March 9, 2009 By Geoffrey Morrison
The Sony VPL-VW70 does black, it does bright, it does color and above all, it does it quietly.
I’m not sure how Sony does it, but it seems like with each new generation of projector, they somehow make them quieter.
This is kind of like saying, walking barefoot on moss was quiet, but not walking barefoot on moss is even quieter.
Sound output should not be taken lightly when looking at a potential projector for your abode. I’ve reviewed a lot of projectors over the years, and I can count on one hand those that didn’t make their presence known. It’s as if some projector manufacturers aren’t content creating a massive image on screen, they also want you to hear it. And by "it" I mean fan noise.
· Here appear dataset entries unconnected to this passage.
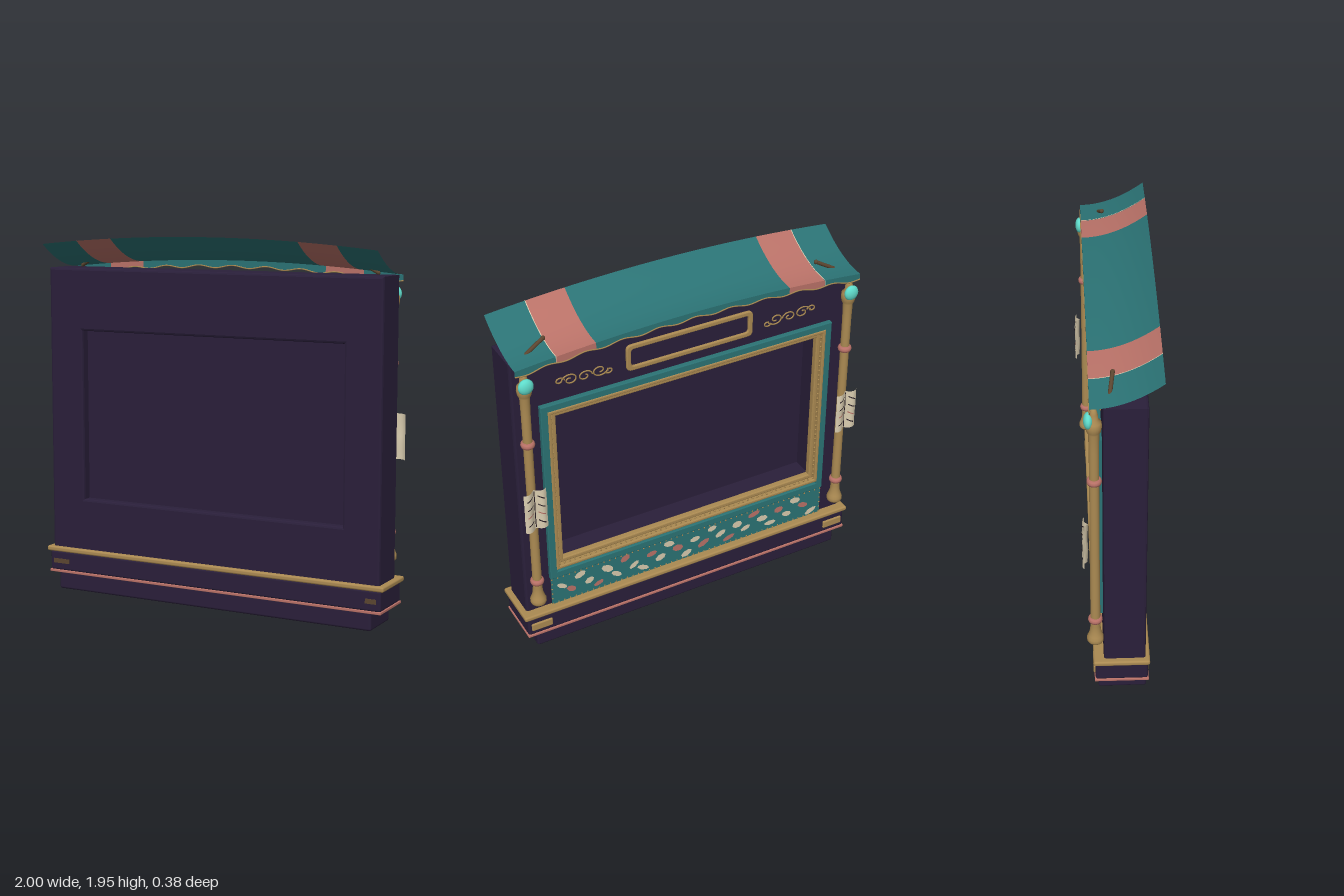
import * as THREE from 'three';
import { mergeGeometries } from 'three/addons/utils/BufferGeometryUtils.js';
import { RoundedBoxGeometry } from 'three/addons/geometries/RoundedBoxGeometry.js';

const mat = (name, color, side = THREE.FrontSide) => {
  const m = new THREE.MeshStandardMaterial({ color, side });
  m.name = name;
  return m;
};

export function createModel() {
  const root = new THREE.Group();
  const purple = mat('purple wood', 0x2a1f3a);
  const gold = mat('aged gold', 0xab8a52);
  const bronze = mat('dark bronze', 0x5c4630);
  const teal = mat('teal cloth', 0x2b7375, THREE.DoubleSide);
  const pink = mat('dusty pink', 0xba7268, THREE.DoubleSide);
  const cream = mat('cream paper', 0xd9ccaf, THREE.DoubleSide);
  const cyan = mat('turquoise gem', 0x5fdccb);
  const ink = mat('dark ink', 0x2a2026, THREE.DoubleSide);

  const add = (name, geo, material, x = 0, y = 0, z = 0) => {
    const m = new THREE.Mesh(geo, material);
    m.name = name;
    m.position.set(x, y, z);
    root.add(m);
    return m;
  };
  const box = (name, w, h, d, r, material, x, y, z) =>
    add(name, new RoundedBoxGeometry(w, h, d, 2, r), material, x, y, z);

  // Rectangle outline, optionally with rounded corners
  const rect = (P, hw, y0, y1, r = 0) => {
    const p = new P();
    p.moveTo(-hw + r, y0);
    p.lineTo(hw - r, y0);
    if (r) p.quadraticCurveTo(hw, y0, hw, y0 + r);
    p.lineTo(hw, y1 - r);
    if (r) p.quadraticCurveTo(hw, y1, hw - r, y1);
    p.lineTo(-hw + r, y1);
    if (r) p.quadraticCurveTo(-hw, y1, -hw, y1 - r);
    p.lineTo(-hw, y0 + r);
    if (r) p.quadraticCurveTo(-hw, y0, -hw + r, y0);
    return p;
  };
  // Picture-frame moulding from z0 to z1
  const frame = (name, material, hw, y0, y1, t, z0, z1, b, r = 0) => {
    const [tx, tb, tt] = Array.isArray(t) ? t : [t, t, t];
    const s = rect(THREE.Shape, hw, y0, y1, r);
    s.holes.push(rect(THREE.Path, hw - tx, y0 + tb, y1 - tt, r * 0.6));
    const g = new THREE.ExtrudeGeometry(s, {
      depth: z1 - z0 - 2 * b, bevelThickness: b, bevelSize: b, bevelOffset: -b, bevelSegments: 2, curveSegments: 5,
    });
    return add(name, g, material, 0, 0, z0 + b);
  };
  // Row of beads around a rectangle
  const beads = (name, hw, y0, y1, z, r, step) => {
    const list = [];
    const line = (ax, ay, bx, by) => {
      const n = Math.round(Math.hypot(bx - ax, by - ay) / step);
      for (let i = 0; i < n; i++) {
        list.push(new THREE.SphereGeometry(r, 6, 4).translate(ax + (bx - ax) * i / n, ay + (by - ay) * i / n, z));
      }
    };
    line(-hw, y0, hw, y0); line(hw, y0, hw, y1); line(hw, y1, -hw, y1); line(-hw, y1, -hw, y0);
    add(name, mergeGeometries(list), gold);
  };

  // Cabinet body with deep opening and closing panel
  frame('body', purple, 0.97, 0.2, 1.77, [0.205, 0.315, 0.335], -0.09, 0.12, 0.012);
  add('innerPanel', new THREE.BoxGeometry(1.55, 0.94, 0.025), purple, 0, 0.975, 0.055);

  // Stepped plinth
  box('foot', 1.86, 0.1, 0.245, 0.012, purple, 0, 0.05, 0.005);
  box('footTrim', 1.972, 0.014, 0.274, 0.003, pink, 0, 0.1, 0);
  box('plinth', 1.965, 0.108, 0.266, 0.012, purple, 0, 0.158, 0);
  box('plinthMoulding', 2, 0.028, 0.284, 0.01, gold, 0, 0.223, 0);

  // Frames around the opening
  frame('tealFrame', teal, 0.833, 0.42, 1.5, 0.04, -0.118, -0.088, 0.004);
  frame('outerGoldFrame', gold, 0.797, 0.475, 1.465, 0.018, -0.122, -0.088, 0.005);
  frame('innerGoldFrame', gold, 0.775, 0.502, 1.446, 0.025, -0.106, -0.07, 0.006);
  beads('frameBeads', 0.776, 0.499, 1.448, -0.108, 0.006, 0.03);

  // Title plate
  frame('titlePlateFrame', gold, 0.358, 1.552, 1.7, 0.026, -0.106, -0.088, 0.006, 0.03);
  add('titlePlate', new THREE.BoxGeometry(0.68, 0.12, 0.008), purple, 0, 1.626, -0.09);

  // Petal-strewn cloth below the opening
  add('clothPanel', new THREE.BoxGeometry(1.66, 0.17, 0.005), teal, 0, 0.33, -0.107);
  beads('clothBeads', 0.826, 0.25, 0.41, -0.11, 0.0045, 0.034);
  let seed = 7;
  const rnd = () => (seed = (seed * 16807) % 2147483647) / 2147483647;
  for (let i = 0; i < 30; i++) {
    const petal = add('petal', new THREE.CircleGeometry(1, 7).rotateY(Math.PI), i % 3 === 1 ? pink : cream,
      -0.77 + i * 0.0531, 0.33 + ((i * 2) % 5 - 2) * 0.025 + (rnd() - 0.5) * 0.015, -0.1105 - i * 0.00004);
    petal.scale.set(0.028 + rnd() * 0.013, 0.015 + rnd() * 0.009, 1);
    petal.rotation.z = (rnd() - 0.5) * 1.4;
  }

  // Awning: dished from back to front, arched across, with a scalloped valance
  const arch = x => 0.05 * (1 - (x / 0.965) ** 2);
  const roofY = (x, z) => 1.768 + arch(x) + 0.13 * ((z + 0.15) / 0.34) ** 2;
  const hemY = x => roofY(x, -0.15) - 0.034 + 0.007 * Math.cos(x * Math.PI * 10);
  const warp = (g, fn) => {
    const p = g.attributes.position;
    for (let i = 0; i < p.count; i++) p.setXYZ(i, ...fn(p.getX(i), p.getY(i)));
    g.computeVertexNormals();
    return g;
  };
  const canopy = (name, x0, x1, material, lift = 0) => {
    const w = x1 - x0, c = (x0 + x1) / 2, n = Math.max(1, Math.round(w / 0.025));
    add(name, warp(new THREE.PlaneGeometry(w, 0.34, n, 10), (x, y) => {
      const z = 0.02 - y;
      return [x + c, roofY(x + c, z) + lift, z];
    }), material);
    add(name + 'Valance', warp(new THREE.PlaneGeometry(w, 1, n, 1), (x, y) =>
      [c - x, y > 0 ? roofY(c - x, -0.15) + lift : hemY(c - x), -0.15 - lift]), material);
  };
  canopy('awningCentre', -0.54, 0.54, teal);
  for (const s of [-1, 1]) {
    const strip = (n, a, b, m, l) => canopy(n, Math.min(s * a, s * b), Math.max(s * a, s * b), m, l);
    strip('awningStripe', 0.54, 0.75, pink);
    strip('awningEnd', 0.75, 0.965, teal);
    strip('stripeSeam', 0.749, 0.753, cream, 0.002);
  }
  const hem = [];
  for (let i = 0; i <= 96; i++) {
    const x = -0.965 + i * 1.93 / 96;
    hem.push(new THREE.Vector3(x, hemY(x), -0.151));
  }
  add('valanceCord', new THREE.TubeGeometry(new THREE.CatmullRomCurve3(hem), 192, 0.0035, 5), gold);

  // Column profile, radius and height
  const column = [[0, 0.315], [0.038, 0.315], [0.043, 0.325], [0.043, 0.342], [0.036, 0.358], [0.028, 0.385],
    [0.025, 0.42], [0.0235, 0.9], [0.024, 1.5], [0.026, 1.6], [0.034, 1.615], [0.039, 1.64], [0.036, 1.665],
    [0.022, 1.68], [0.019, 1.71], [0.012, 1.735], [0, 1.742]].map(p => new THREE.Vector2(...p));

  // Paper tag patch folded around the column, x and y relative to its centre
  const tagZ = (x, y) => -0.163 - 0.026 * Math.abs(Math.sin(x * 40)) - 0.002 * Math.sin(y * 45);
  const tagPatch = (name, cx, x, y, w, h, slant, material, lift) =>
    add(name, warp(new THREE.PlaneGeometry(w, h, 12, 6), (u, v) => {
      const a = x - u, b = y + v + slant * u;
      return [cx + a, 0.95 + b, tagZ(a, b) - lift];
    }), material);

  // Scrollwork stroke in the plane of the body
  const scroll = (s, cx, cy, r, turns, dir, start) => {
    const pts = [];
    for (let i = 0; i <= 18; i++) {
      const t = i / 18, a = start + dir * t * turns * Math.PI * 2, q = r * (1 - 0.75 * t);
      pts.push(new THREE.Vector3(s * (cx + Math.cos(a) * q * 1.35), cy + Math.sin(a) * q, -0.093));
    }
    add('scrollwork', new THREE.TubeGeometry(new THREE.CatmullRomCurve3(pts), 32, 0.004, 5), gold);
  };

  for (const s of [-1, 1]) {
    const x = s * 0.915;
    // Columns, rings and gems
    add('column', new THREE.LatheGeometry(column, 18), gold, x, 0, -0.13);
    for (const y of [0.46, 1.325]) {
      const ring = add('columnRing', new THREE.TorusGeometry(0.024, 0.013, 8, 18).rotateX(Math.PI / 2), pink, x, y, -0.13);
      ring.scale.y = 1.35;
    }
    add('gem', new THREE.SphereGeometry(1, 16, 12), cyan, x, 1.672, -0.155).scale.set(0.04, 0.042, 0.023);

    // Paper tags with written strokes
    tagPatch('paperTag', x, 0, 0, 0.122, 0.235, 0.1, cream, 0);
    for (let i = 0; i < 4; i++) {
      for (const h of [-1, 1]) {
        tagPatch('tagStroke', x, h * 0.03, 0.08 - i * 0.05, 0.034, 0.007, h * 0.5, i === 2 ? pink : ink, 0.003);
      }
    }
    tagPatch('tagFold', x, 0, 0, 0.005, 0.22, 0, ink, 0.003);

    // Scrollwork beside the title plate
    scroll(s, 0.66, 1.598, 0.034, 1.3, 1, 0);
    scroll(s, 0.58, 1.595, 0.03, 1.2, -1, Math.PI);
    scroll(s, 0.5, 1.603, 0.034, 1.3, 1, Math.PI);
    scroll(s, 0.715, 1.605, 0.02, 1.1, -1, Math.PI);
    scroll(s, 0.45, 1.588, 0.018, 1.1, -1, 0);

    // Pins through the awning
    const a = new THREE.Vector3(s * 0.765, 1.836, -0.038), b = new THREE.Vector3(s * 0.87, 1.778, -0.055);
    add('awningPin', new THREE.TubeGeometry(new THREE.LineCurve3(a, b), 1, 0.01, 8), bronze);
    add('awningPinHead', new THREE.SphereGeometry(0.012, 8, 6), bronze, a.x, a.y, a.z);
    add('awningPinTip', new THREE.SphereGeometry(0.01, 8, 6), bronze, b.x, b.y, b.z);

    // Plinth corner plates
    box('cornerPlate', 0.12, 0.046, 0.016, 0.007, gold, s * 0.905, 0.157, -0.135);
    const w = s < 0 ? 0.1 : 0.06;
    add('smallPlate', new THREE.BoxGeometry(w, 0.025, 0.006), bronze, s * (0.96 - w / 2), 0.157, 0.133);
  }
  return root;
}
What, the projector isn't want you want to hear? What’s dialogue?
So Sony joins an elite few that not only create a stunning image (don’t worry, we’ll get to that), but does so by being nearly inconspicuous as well.
It's the VPL-VW70's stylish black case that muffles the noise so exceedingly well, but this isn’t to say that it's silent. If you are seated next to it (or below it), you’ll hear it. But not only is its overall volume level much lower compared to most projectors, but the sound is mere white noise. In some ways this is more important. No frequencies stand out over others, which makes the sound disappear when there is any other noise in the room.
This lack of extraneous noise makes it easier to hear quiet passages in movies. It makes dialogue easier to understand. It makes puppies and kittens; well, you get the idea. Quiet is good.
On to the eyes
From a picture quality standpoint, the VW70 is an evolution from the VW60 (which is still being offered). What you get, from a features checklist point of view, is xvYCC color capability (not that there’s any source material that can take advantage of it), a more advanced iris and perhaps most important, an anamorphic mode.
This latter feature, when coupled with an anamorphic lens, allows for 2.35:1 movies to be displayed at their full width on 2.35:1 screens.
While a greater contrast ratio is claimed in the spec sheets, I didn’t find there to be too much of a difference between the VW60 and VW70. There was definitely an improvement, just not the 40 percent or so they claim. Then again, all manufacturers’ numbers are, shall we say, optimistic.
What matters, of course, it how the projector looks on screen, and that’s easy. It looks excellent. The image is punchy, with generally deep black levels. I say “generally” as the VW70 uses an auto iris. This technology uses an iris to make dark images darker and bright images brighter. So dark scenes get darker, and that means deep blacks. Bright scenes are brighter, which means an image that pops. This technology has evolved enough that it’s doubtful you’ll ever see it “pulsing” the light output as some used to do.
Conversely, an auto iris can’t make the contrast per scene any different (it...